The UK’s only American university, Richmond, The American International University in London, will be marking July 4th, Independence Day, with an American themed barbecue for staff and faculty at the campus near Richmond Hill.
Richmond, The American International University in London is the only university in the UK which offers students a UK and US degree by studying one programme. The University is based across two campuses in London, in Richmond and Kensington, with additional sites in Florence, Rome and Leeds. With a US President newly appointed in August last year, the University combines the best of British and American education, teaching in the US liberal arts tradition which provides students with a broad, multi-disciplinary foundation combined with in-depth study in a specific area of interest.

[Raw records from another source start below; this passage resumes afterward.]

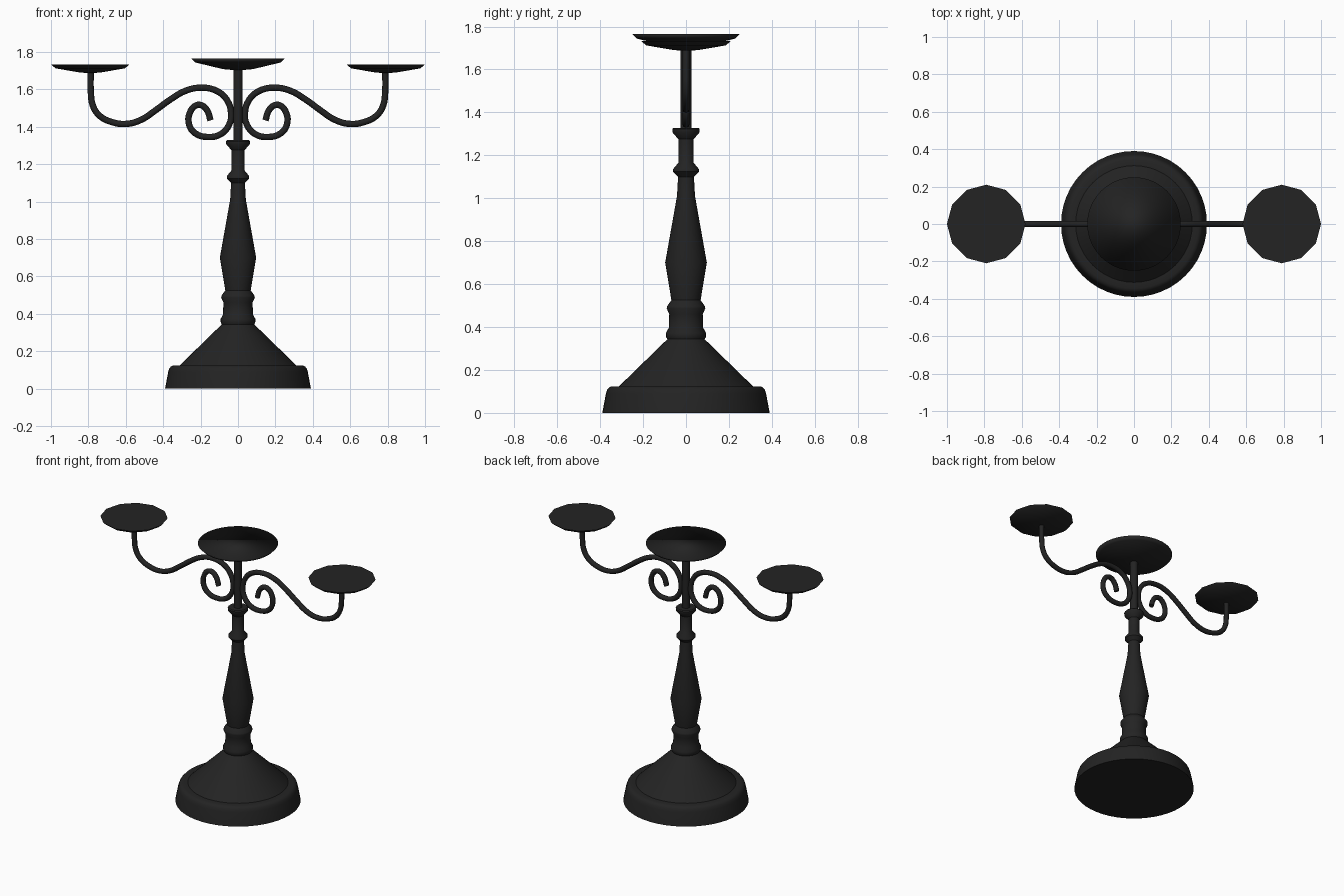
import bpy, bmesh, math

if "Cube" in bpy.data.objects:
    bpy.data.objects.remove(bpy.data.objects["Cube"])

iron = bpy.data.materials.new("black_iron")
iron.diffuse_color = (0.017, 0.017, 0.017, 1)
iron.use_nodes = True
iron.node_tree.nodes["Principled BSDF"].inputs["Base Color"].default_value = iron.diffuse_color


def lathe(name, profile, sides, x=0.0, angle=40):
    """Turn a (radius, height) profile around a vertical axis, capped at both ends."""
    bm = bmesh.new()
    rings = []
    for r, z in profile:
        rings.append([bm.verts.new((x + r * math.cos(2 * math.pi * i / sides),
                                    r * math.sin(2 * math.pi * i / sides), z))
                      for i in range(sides)])
    for a, b in zip(rings, rings[1:]):
        for i in range(sides):
            j = (i + 1) % sides
            bm.faces.new((a[i], a[j], b[j], b[i]))
    bm.faces.new(rings[0][::-1])
    bm.faces.new(rings[-1])
    mesh = bpy.data.meshes.new(name)
    bm.to_mesh(mesh)
    bm.free()
    obj = bpy.data.objects.new(name, mesh)
    bpy.context.collection.objects.link(obj)
    mesh.materials.append(iron)
    bpy.ops.object.select_all(action='DESELECT')
    obj.select_set(True)
    bpy.context.view_layer.objects.active = obj
    bpy.ops.object.shade_smooth_by_angle(angle=math.radians(angle))
    return obj


def scroll_arm(name, path, side):
    """Round iron bar bent along a path in the xz plane."""
    curve = bpy.data.curves.new(name, 'CURVE')
    curve.dimensions = '3D'
    curve.bevel_depth = 0.017
    curve.bevel_resolution = 2
    curve.resolution_u = 4
    curve.use_fill_caps = True
    spline = curve.splines.new('BEZIER')
    spline.bezier_points.add(len(path) - 1)
    for p, (x, z) in zip(spline.bezier_points, path):
        p.co = (side * x, 0, z)
        p.handle_left_type = p.handle_right_type = 'AUTO'
    curve.materials.append(iron)
    obj = bpy.data.objects.new(name, curve)
    bpy.context.collection.objects.link(obj)


# Foot with rounded shoulder and cone
lathe("foot", [(0.39, 0), (0.373, 0.09), (0.367, 0.108), (0.358, 0.119), (0.345, 0.124),
               (0.312, 0.124), (0.085, 0.345)], 48)

# Turned stem with rings, vase and collar
lathe("stem", [(0.085, 0.34), (0.092, 0.352), (0.093, 0.372), (0.08, 0.397), (0.078, 0.46),
               (0.09, 0.487), (0.088, 0.497), (0.068, 0.525), (0.097, 0.70), (0.042, 1.01),
               (0.037, 1.10), (0.06, 1.124), (0.06, 1.136), (0.036, 1.165), (0.036, 1.275),
               (0.063, 1.307), (0.064, 1.322), (0.058, 1.328)], 32)

# Upper rod and centre dish
lathe("centre_rod", [(0.025, 1.32), (0.025, 1.73)], 16)
lathe("centre_dish", [(0.025, 1.703), (0.08, 1.708), (0.23, 1.744), (0.25, 1.765)], 48, angle=180)

# Scrolled arms and their twelve-sided dishes
arm_path = [(0.787, 1.705), (0.787, 1.59), (0.775, 1.51), (0.738, 1.457), (0.674, 1.425),
            (0.60, 1.415), (0.52, 1.436), (0.438, 1.49), (0.358, 1.548), (0.278, 1.593),
            (0.187, 1.609), (0.107, 1.588), (0.059, 1.543), (0.037, 1.473), (0.048, 1.41),
            (0.091, 1.361), (0.16, 1.345), (0.23, 1.366), (0.262, 1.414), (0.258, 1.473),
            (0.23, 1.511), (0.198, 1.516), (0.165, 1.487), (0.147, 1.434)]
dish = [(0.03, 1.688), (0.06, 1.691), (0.185, 1.712), (0.21, 1.733)]
for label, side in (("left", -1), ("right", 1)):
    scroll_arm(label + "_arm", arm_path, side)
    lathe(label + "_dish", dish, 12, x=0.79 * side)
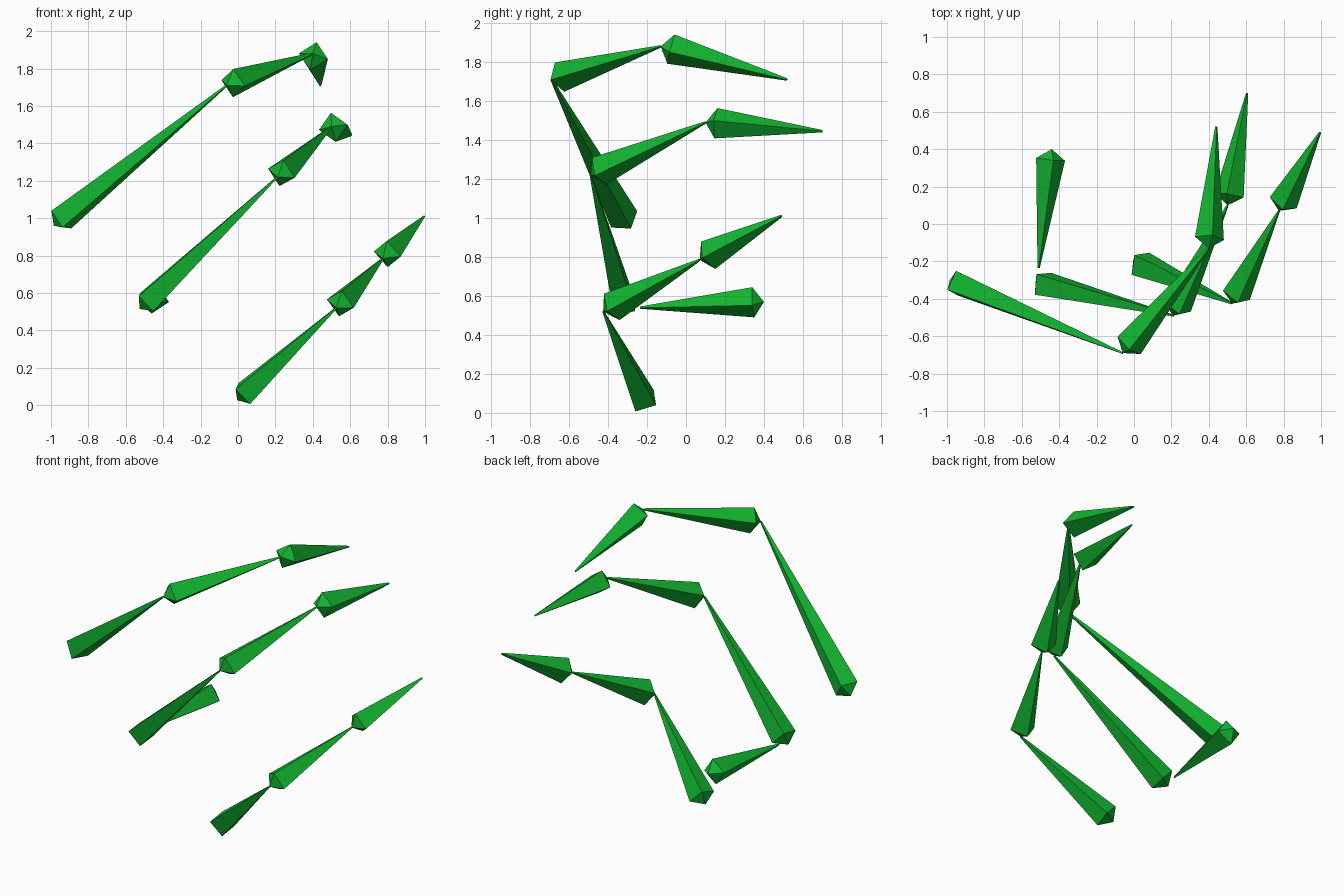
import bpy
import math
from mathutils import Vector

cube = bpy.data.objects.get("Cube")
if cube:
    bpy.data.objects.remove(cube, do_unlink=True)

# One green for every segment
green = bpy.data.materials.new("leaf_green")
green.use_nodes = True
colour = (0.006, 0.46, 0.03, 1)
green.diffuse_color = colour
green.node_tree.nodes["Principled BSDF"].inputs["Base Color"].default_value = colour

SIDES = 4
RADIUS = 0.079      # widest part of a segment
POINT = 0.055       # depth of the blunt head point
TIP = 0.006         # radius of the thin tail


def segment(name, head, tail, corner):
    """Four-sided spike from a blunt head to a thin tail; corner sets its roll."""
    head, tail, corner = Vector(head), Vector(tail), Vector(corner)
    axis = (tail - head).normalized()
    side = corner - head
    side = (side - axis * side.dot(axis)).normalized()
    other = axis.cross(side)

    def ring(centre, radius):
        angles = [math.tau * i / SIDES for i in range(SIDES)]
        return [centre + radius * (math.cos(a) * side + math.sin(a) * other) for a in angles]

    verts = [head] + ring(head + axis * POINT, RADIUS) + ring(tail, TIP)
    faces = []
    for i in range(SIDES):
        a, b = 1 + i, 1 + (i + 1) % SIDES
        faces += [(0, b, a), (a, b, b + SIDES, a + SIDES)]
    faces.append(tuple(range(1 + SIDES, 1 + 2 * SIDES)))

    mesh = bpy.data.meshes.new(name)
    mesh.from_pydata(verts, [], faces)
    mesh.materials.append(green)
    mesh.update()
    bpy.context.collection.objects.link(bpy.data.objects.new(name, mesh))


def finger(name, joints, corners):
    """Chain of three segments, head to tail."""
    for part, head, tail, corner in zip(("base", "middle", "tip"), joints, joints[1:], corners):
        segment(f"{name}_{part}", head, tail, corner)


# Three jointed fingers
finger("upper_finger",
       [(-.985, -.30, .96), (-.06, -.69, 1.71), (.40, -.13, 1.88), (.44, .52, 1.71)],
       [(-.95, -.25, 1.036), (-.024, -.67, 1.797), (.42, -.054, 1.938)])
finger("middle_finger",
       [(-.526, -.31, .515), (.21, -.49, 1.22), (.50, .10, 1.49), (.605, .70, 1.445)],
       [(-.533, -.381, .584), (.248, -.474, 1.317), (.497, .16, 1.562)])
finger("lower_finger",
       [(-.004, -.196, .027), (.525, -.425, .52), (.775, .07, .785), (.995, .49, 1.01)],
       [(.003, -.166, .118), (.56, -.413, .62), (.795, .074, .882)])

# Loose segment behind the fingers
segment("wrist", (-.44, .40, .57), (-.51, -.235, .54), (-.43, .336, .65))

For the majority of Americans, Richmond staff, faculty and students included, it’s a chance to celebrate with food, fun and fireworks. But there are some things many people don’t know about Independence Day:

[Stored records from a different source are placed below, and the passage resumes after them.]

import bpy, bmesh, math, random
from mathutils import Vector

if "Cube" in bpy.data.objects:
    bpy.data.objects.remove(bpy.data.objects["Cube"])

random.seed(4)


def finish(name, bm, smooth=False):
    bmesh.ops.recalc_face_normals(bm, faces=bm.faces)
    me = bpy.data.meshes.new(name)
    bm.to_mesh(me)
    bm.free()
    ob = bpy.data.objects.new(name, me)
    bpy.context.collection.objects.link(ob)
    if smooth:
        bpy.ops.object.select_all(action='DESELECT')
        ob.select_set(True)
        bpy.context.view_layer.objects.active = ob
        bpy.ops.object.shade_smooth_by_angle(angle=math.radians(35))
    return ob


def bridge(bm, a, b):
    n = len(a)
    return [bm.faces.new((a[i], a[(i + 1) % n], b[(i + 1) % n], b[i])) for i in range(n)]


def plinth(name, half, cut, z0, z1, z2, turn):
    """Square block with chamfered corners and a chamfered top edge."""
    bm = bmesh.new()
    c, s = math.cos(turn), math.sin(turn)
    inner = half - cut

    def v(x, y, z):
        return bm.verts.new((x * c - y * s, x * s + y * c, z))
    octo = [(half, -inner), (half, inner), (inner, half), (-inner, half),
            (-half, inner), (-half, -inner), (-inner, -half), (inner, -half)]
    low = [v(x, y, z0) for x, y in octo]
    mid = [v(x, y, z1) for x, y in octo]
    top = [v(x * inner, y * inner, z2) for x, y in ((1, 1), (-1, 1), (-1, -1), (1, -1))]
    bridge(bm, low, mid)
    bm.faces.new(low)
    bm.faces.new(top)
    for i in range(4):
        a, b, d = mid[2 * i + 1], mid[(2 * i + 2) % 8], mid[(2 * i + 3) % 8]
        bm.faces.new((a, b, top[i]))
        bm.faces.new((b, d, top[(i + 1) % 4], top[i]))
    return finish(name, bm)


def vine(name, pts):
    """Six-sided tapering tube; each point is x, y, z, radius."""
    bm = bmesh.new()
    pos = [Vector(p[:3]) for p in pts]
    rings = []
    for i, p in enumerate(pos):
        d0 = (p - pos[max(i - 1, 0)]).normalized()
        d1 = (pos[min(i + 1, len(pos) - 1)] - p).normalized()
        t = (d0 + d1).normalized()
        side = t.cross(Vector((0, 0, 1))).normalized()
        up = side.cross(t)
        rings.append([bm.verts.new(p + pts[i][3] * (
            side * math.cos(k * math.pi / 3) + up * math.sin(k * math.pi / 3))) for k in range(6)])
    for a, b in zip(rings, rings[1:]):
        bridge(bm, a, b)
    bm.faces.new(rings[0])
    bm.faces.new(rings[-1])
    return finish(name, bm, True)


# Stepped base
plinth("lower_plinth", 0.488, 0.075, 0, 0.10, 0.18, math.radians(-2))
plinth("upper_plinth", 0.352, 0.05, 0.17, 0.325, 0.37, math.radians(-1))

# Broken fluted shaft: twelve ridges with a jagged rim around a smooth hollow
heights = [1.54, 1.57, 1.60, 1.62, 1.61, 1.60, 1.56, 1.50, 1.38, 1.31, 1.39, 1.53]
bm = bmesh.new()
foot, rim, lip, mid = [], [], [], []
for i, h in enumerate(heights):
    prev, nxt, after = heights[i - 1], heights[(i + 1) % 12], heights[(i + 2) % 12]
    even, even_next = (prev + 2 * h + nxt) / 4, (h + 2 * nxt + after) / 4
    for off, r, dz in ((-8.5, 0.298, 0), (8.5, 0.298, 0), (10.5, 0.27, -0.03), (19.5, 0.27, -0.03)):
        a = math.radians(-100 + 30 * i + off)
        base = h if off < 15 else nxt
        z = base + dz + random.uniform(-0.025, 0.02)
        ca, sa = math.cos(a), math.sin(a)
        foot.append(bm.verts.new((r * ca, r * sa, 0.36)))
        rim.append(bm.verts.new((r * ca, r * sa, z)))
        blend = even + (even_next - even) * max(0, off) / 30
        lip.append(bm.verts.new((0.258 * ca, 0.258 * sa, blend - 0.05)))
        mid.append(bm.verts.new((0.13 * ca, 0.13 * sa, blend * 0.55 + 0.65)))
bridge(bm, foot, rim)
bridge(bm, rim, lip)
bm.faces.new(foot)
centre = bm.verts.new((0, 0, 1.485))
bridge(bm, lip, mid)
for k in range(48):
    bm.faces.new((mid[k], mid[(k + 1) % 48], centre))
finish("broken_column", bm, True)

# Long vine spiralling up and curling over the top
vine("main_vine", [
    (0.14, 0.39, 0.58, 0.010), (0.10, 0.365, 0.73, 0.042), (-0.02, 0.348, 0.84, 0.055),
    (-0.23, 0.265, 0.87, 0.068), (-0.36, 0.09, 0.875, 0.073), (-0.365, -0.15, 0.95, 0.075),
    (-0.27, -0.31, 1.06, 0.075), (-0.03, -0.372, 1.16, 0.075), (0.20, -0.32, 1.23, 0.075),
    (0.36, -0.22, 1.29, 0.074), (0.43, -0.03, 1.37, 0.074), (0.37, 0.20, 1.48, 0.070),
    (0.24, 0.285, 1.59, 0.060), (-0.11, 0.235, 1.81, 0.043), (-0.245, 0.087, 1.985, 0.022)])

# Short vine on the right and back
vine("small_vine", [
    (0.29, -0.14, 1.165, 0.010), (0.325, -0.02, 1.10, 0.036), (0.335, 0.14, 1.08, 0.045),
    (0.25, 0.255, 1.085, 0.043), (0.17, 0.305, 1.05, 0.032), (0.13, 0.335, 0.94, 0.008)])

- Of the signees, only John Hancock actually signed the Declaration of Independence on July 4, 1776. All the others signed later

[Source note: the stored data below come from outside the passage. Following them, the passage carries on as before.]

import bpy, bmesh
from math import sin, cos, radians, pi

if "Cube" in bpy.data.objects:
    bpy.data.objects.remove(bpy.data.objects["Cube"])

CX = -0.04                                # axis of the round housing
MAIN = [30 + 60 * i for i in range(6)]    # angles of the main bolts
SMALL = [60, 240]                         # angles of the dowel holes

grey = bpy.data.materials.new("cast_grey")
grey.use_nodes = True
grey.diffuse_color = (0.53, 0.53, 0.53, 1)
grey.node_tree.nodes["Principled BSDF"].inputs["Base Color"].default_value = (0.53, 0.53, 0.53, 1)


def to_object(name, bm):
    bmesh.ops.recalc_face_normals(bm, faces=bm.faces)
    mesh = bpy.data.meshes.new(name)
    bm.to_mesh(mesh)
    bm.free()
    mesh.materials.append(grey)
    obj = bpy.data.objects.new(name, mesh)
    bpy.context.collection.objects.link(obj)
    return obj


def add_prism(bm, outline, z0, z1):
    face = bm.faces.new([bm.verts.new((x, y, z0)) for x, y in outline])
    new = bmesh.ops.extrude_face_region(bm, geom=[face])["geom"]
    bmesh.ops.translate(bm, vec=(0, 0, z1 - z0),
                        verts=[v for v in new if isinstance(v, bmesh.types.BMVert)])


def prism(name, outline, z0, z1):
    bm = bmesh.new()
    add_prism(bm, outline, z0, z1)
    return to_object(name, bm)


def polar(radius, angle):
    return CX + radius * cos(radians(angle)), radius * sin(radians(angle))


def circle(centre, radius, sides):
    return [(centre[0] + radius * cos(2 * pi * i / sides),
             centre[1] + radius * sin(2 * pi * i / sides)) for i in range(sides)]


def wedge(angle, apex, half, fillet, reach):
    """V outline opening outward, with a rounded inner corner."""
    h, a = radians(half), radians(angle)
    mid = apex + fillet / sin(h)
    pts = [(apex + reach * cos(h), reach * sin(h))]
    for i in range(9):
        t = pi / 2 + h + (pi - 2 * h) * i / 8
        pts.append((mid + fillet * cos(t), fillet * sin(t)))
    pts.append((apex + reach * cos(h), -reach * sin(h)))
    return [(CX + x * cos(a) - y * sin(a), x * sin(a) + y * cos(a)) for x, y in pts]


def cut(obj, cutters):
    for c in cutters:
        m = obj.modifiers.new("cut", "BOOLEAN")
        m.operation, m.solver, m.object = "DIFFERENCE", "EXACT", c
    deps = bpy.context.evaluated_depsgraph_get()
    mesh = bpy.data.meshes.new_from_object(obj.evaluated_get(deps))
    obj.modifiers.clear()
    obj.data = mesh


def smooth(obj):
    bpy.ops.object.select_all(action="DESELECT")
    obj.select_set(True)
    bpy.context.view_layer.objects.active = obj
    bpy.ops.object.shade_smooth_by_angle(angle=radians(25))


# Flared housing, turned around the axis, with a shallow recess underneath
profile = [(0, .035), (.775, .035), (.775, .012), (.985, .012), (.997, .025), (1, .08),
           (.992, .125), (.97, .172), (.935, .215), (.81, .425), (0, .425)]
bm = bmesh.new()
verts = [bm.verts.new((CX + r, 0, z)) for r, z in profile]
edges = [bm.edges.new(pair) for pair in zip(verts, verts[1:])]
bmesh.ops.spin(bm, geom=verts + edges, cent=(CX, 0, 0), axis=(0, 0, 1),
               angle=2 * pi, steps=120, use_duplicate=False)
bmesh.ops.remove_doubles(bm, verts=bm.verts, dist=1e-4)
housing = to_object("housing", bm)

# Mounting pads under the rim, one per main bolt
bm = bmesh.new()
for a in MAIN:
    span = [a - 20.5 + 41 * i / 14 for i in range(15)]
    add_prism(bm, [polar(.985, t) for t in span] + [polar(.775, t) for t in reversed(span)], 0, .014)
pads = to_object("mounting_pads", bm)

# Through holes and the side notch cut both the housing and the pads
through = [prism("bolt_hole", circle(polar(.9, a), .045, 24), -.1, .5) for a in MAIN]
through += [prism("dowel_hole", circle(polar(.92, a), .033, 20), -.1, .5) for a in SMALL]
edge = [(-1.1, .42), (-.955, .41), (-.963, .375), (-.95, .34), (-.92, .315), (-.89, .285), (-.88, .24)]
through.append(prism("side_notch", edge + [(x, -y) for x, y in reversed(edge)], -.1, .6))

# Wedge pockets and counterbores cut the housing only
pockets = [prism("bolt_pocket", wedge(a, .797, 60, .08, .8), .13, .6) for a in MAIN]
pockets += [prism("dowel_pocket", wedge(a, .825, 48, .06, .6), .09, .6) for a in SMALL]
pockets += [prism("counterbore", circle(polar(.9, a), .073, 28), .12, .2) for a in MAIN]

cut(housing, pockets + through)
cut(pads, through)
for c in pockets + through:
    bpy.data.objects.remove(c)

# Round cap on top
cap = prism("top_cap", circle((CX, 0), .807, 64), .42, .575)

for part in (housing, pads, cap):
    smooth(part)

- Two signers of the Declaration of Independence later served as President of the United States - John Adams and Thomas Jefferson
- The stars on the original American flag were in a circle so all the colonies would appear equal
- Fifty-nine places in the US contain the word “liberty” in the name
- Several presidents died on July 4th - Thomas Jefferson and John Adams, who both signed the Declaration, died within hours of each other on the 50th anniversary of Independence Day. James Monroe also died on the same day five years later
- In Bristol, Rhode Island, they literally paint the town red, white, and blue, including a painted road for the annual parade on July 4th, with the celebrations starting on Flag Day, June 14th
- 150m hotdogs are eaten every July 4th weekend and it’s the biggest holiday for US beer sales, topping all other holidays including Christmas
- 62% of Americans own an American flag
According to the National Retail Federation, younger people (aged 18-24) are the most likely age group to celebrate the day, with 93% planning to celebrate it last year.